- **What is required**:
Please copy out the entries below exactly, beginning with the line that contains "bpy.context.collection.objects.link(ob)" and ending with the line that contains "front.append(bm.verts.new((px, -h, z)))", and include nothing outside that span.

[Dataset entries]
=== Section Start ===

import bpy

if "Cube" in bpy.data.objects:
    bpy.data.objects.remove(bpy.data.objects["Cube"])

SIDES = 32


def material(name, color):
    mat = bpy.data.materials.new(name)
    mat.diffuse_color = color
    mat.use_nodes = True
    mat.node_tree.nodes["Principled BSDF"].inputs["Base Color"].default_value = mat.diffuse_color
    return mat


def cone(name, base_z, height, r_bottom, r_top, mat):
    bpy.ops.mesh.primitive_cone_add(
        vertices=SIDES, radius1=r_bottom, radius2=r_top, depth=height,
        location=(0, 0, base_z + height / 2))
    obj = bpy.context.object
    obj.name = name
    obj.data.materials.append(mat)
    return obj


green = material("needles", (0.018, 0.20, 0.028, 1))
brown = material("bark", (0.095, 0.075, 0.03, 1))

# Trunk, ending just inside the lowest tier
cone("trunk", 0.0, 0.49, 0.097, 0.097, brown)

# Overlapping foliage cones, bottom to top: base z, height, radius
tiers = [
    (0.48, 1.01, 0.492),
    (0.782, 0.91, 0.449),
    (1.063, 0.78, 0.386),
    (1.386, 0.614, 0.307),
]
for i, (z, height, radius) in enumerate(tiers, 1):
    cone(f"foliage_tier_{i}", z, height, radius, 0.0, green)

=== Section End ===
=== Section Start ===

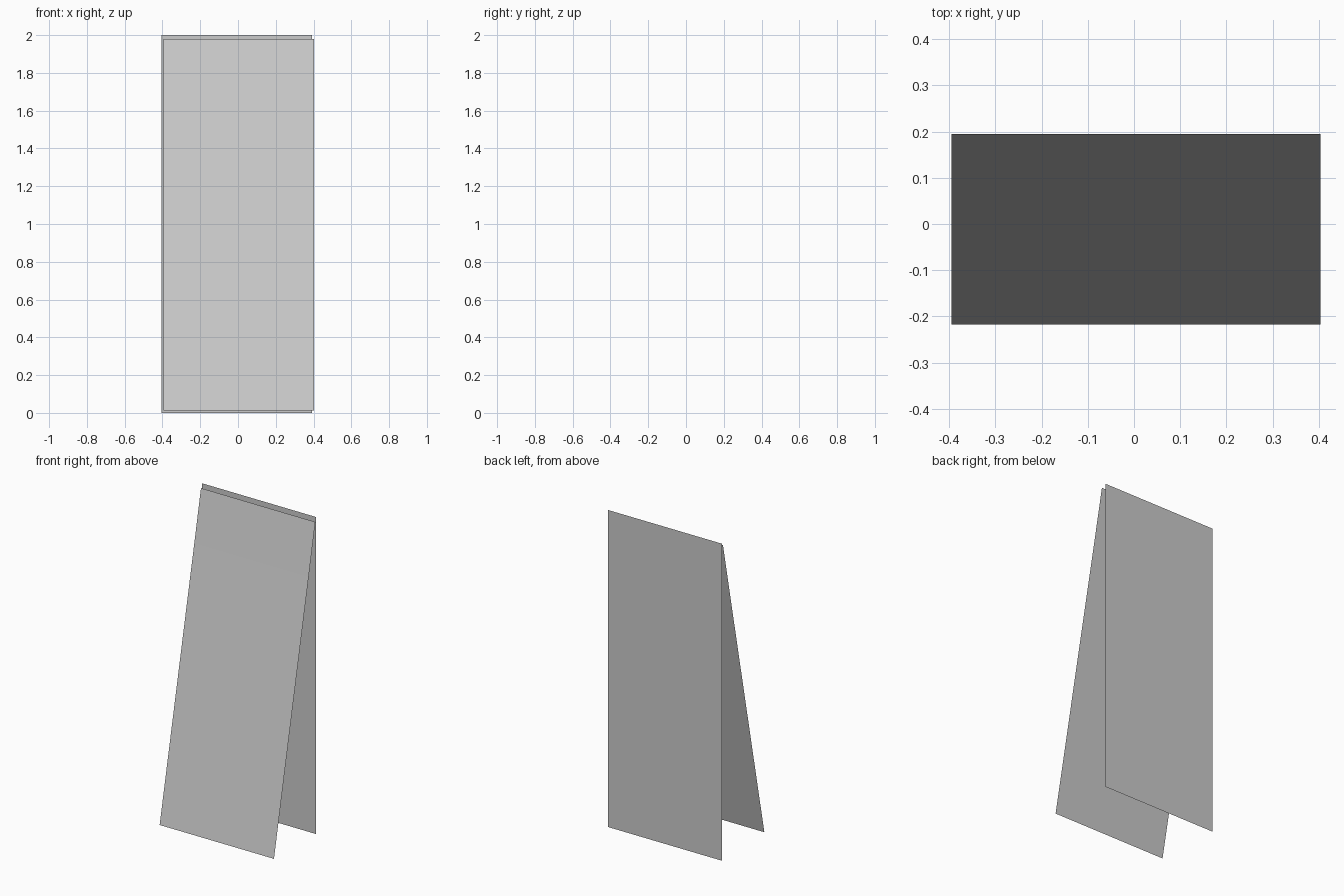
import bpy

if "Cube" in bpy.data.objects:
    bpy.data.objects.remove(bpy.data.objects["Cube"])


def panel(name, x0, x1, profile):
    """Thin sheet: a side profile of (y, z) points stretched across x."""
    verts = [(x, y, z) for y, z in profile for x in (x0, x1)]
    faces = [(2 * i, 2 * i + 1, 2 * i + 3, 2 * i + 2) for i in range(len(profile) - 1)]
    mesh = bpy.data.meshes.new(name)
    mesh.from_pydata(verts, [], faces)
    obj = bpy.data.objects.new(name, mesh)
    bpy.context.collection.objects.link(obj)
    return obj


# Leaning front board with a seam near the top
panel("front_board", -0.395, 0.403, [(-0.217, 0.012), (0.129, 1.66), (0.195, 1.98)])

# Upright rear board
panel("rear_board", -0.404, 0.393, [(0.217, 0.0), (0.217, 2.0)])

=== Section End ===
=== Section Start ===

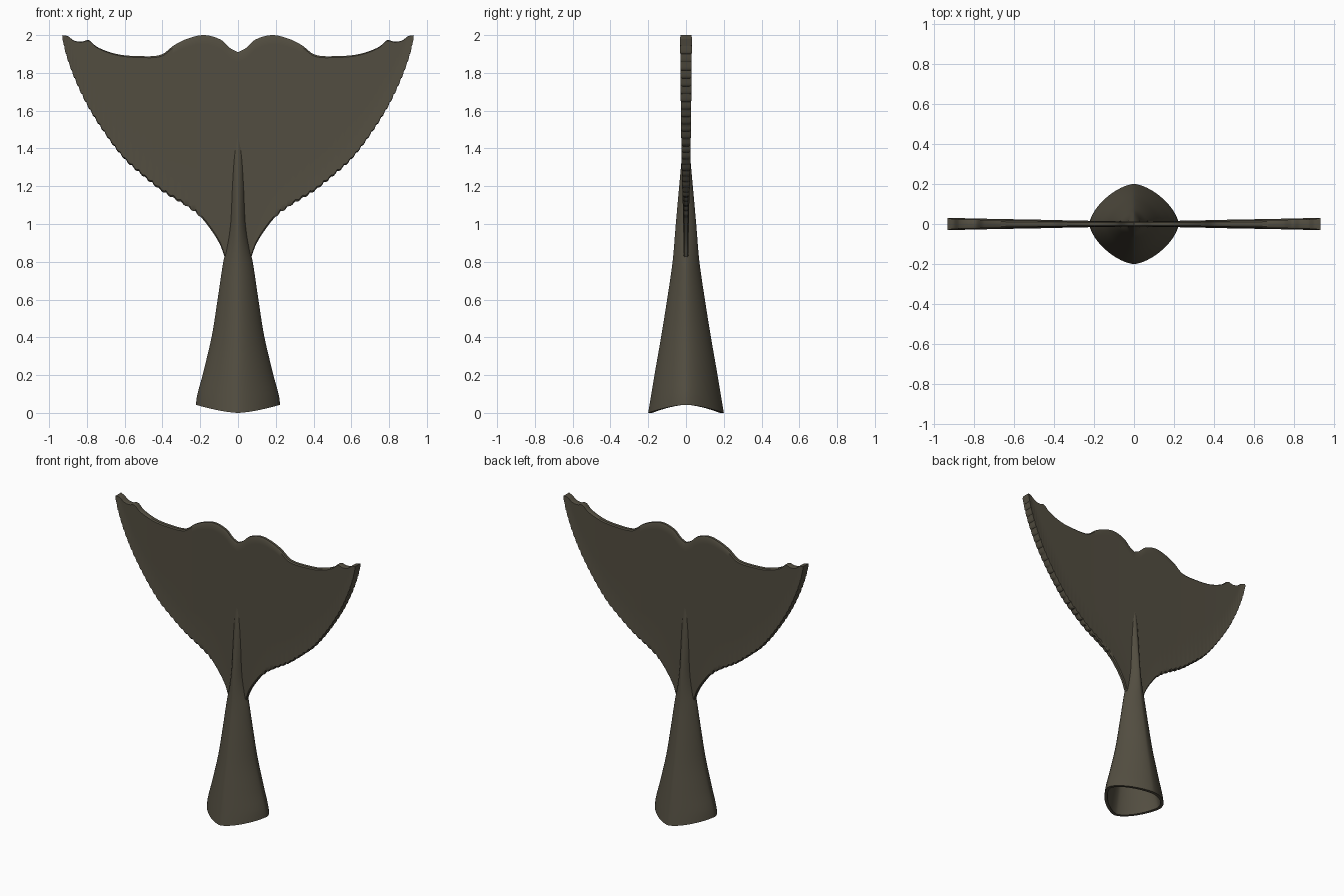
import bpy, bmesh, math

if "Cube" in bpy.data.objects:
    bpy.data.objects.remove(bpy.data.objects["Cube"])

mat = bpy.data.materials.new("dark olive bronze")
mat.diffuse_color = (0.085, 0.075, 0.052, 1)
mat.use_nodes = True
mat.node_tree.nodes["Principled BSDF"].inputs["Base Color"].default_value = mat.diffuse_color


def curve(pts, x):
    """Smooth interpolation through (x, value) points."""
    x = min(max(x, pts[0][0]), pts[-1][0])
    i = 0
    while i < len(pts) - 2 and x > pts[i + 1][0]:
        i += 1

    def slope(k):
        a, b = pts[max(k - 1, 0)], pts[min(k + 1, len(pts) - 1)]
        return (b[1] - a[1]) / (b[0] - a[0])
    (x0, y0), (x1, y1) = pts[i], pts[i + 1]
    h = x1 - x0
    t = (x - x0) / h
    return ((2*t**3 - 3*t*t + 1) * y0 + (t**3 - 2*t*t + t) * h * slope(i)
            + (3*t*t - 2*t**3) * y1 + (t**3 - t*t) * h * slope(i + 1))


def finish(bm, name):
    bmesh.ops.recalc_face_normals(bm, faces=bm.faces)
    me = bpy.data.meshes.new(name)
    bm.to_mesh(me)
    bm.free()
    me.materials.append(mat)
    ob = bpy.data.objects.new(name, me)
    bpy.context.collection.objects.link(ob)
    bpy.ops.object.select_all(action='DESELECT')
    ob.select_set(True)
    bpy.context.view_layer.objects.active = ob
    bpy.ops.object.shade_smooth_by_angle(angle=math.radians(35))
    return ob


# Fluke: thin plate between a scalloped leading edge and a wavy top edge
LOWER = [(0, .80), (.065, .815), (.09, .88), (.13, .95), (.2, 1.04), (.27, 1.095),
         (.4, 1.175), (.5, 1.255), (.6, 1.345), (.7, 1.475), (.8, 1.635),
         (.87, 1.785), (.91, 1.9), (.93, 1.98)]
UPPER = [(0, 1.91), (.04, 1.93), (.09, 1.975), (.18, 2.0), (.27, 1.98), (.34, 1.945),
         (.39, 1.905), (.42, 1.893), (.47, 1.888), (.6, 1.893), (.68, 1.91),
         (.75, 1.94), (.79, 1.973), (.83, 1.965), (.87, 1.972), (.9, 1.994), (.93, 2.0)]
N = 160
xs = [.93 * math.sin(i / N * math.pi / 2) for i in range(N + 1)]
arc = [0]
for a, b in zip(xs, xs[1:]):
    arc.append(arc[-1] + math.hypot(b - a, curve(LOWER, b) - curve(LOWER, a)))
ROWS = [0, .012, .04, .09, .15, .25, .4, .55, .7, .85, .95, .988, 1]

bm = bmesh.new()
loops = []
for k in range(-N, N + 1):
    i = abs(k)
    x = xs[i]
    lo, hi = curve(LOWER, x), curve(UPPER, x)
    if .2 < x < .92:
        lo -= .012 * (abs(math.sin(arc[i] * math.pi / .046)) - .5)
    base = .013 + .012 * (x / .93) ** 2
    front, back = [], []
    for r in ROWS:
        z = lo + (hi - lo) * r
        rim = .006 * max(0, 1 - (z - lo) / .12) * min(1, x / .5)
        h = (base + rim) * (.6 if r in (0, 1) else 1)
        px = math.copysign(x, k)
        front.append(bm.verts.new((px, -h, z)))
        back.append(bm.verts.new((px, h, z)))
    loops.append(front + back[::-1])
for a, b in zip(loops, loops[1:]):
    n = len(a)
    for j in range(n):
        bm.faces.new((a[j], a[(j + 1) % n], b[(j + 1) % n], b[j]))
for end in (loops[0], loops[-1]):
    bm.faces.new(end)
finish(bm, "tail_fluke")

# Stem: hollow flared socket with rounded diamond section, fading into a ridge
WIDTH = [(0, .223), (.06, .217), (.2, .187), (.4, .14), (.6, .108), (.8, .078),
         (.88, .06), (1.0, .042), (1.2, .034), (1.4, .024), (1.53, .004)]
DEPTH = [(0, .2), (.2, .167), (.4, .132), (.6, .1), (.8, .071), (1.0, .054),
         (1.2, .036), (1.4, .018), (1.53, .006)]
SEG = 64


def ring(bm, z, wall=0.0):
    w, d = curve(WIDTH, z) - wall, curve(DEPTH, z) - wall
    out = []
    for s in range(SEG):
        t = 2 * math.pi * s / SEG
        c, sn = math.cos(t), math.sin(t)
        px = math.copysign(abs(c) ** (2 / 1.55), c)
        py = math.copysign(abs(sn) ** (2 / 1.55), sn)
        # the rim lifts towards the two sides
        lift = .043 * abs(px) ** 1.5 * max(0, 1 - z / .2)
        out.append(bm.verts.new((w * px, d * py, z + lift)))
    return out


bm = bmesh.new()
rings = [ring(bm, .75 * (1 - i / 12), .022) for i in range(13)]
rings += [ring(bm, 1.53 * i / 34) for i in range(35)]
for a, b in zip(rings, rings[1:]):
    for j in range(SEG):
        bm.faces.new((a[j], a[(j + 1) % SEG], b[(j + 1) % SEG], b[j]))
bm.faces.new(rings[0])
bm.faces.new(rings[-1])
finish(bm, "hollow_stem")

=== Section End ===

- **Response to this exercise**:
    bpy.context.collection.objects.link(ob)
    bpy.ops.object.select_all(action='DESELECT')
    ob.select_set(True)
    bpy.context.view_layer.objects.active = ob
    bpy.ops.object.shade_smooth_by_angle(angle=math.radians(35))
    return ob


# Fluke: thin plate between a scalloped leading edge and a wavy top edge
LOWER = [(0, .80), (.065, .815), (.09, .88), (.13, .95), (.2, 1.04), (.27, 1.095),
         (.4, 1.175), (.5, 1.255), (.6, 1.345), (.7, 1.475), (.8, 1.635),
         (.87, 1.785), (.91, 1.9), (.93, 1.98)]
UPPER = [(0, 1.91), (.04, 1.93), (.09, 1.975), (.18, 2.0), (.27, 1.98), (.34, 1.945),
         (.39, 1.905), (.42, 1.893), (.47, 1.888), (.6, 1.893), (.68, 1.91),
         (.75, 1.94), (.79, 1.973), (.83, 1.965), (.87, 1.972), (.9, 1.994), (.93, 2.0)]
N = 160
xs = [.93 * math.sin(i / N * math.pi / 2) for i in range(N + 1)]
arc = [0]
for a, b in zip(xs, xs[1:]):
    arc.append(arc[-1] + math.hypot(b - a, curve(LOWER, b) - curve(LOWER, a)))
ROWS = [0, .012, .04, .09, .15, .25, .4, .55, .7, .85, .95, .988, 1]

bm = bmesh.new()
loops = []
for k in range(-N, N + 1):
    i = abs(k)
    x = xs[i]
    lo, hi = curve(LOWER, x), curve(UPPER, x)
    if .2 < x < .92:
        lo -= .012 * (abs(math.sin(arc[i] * math.pi / .046)) - .5)
    base = .013 + .012 * (x / .93) ** 2
    front, back = [], []
    for r in ROWS:
        z = lo + (hi - lo) * r
        rim = .006 * max(0, 1 - (z - lo) / .12) * min(1, x / .5)
        h = (base + rim) * (.6 if r in (0, 1) else 1)
        px = math.copysign(x, k)
        front.append(bm.verts.new((px, -h, z)))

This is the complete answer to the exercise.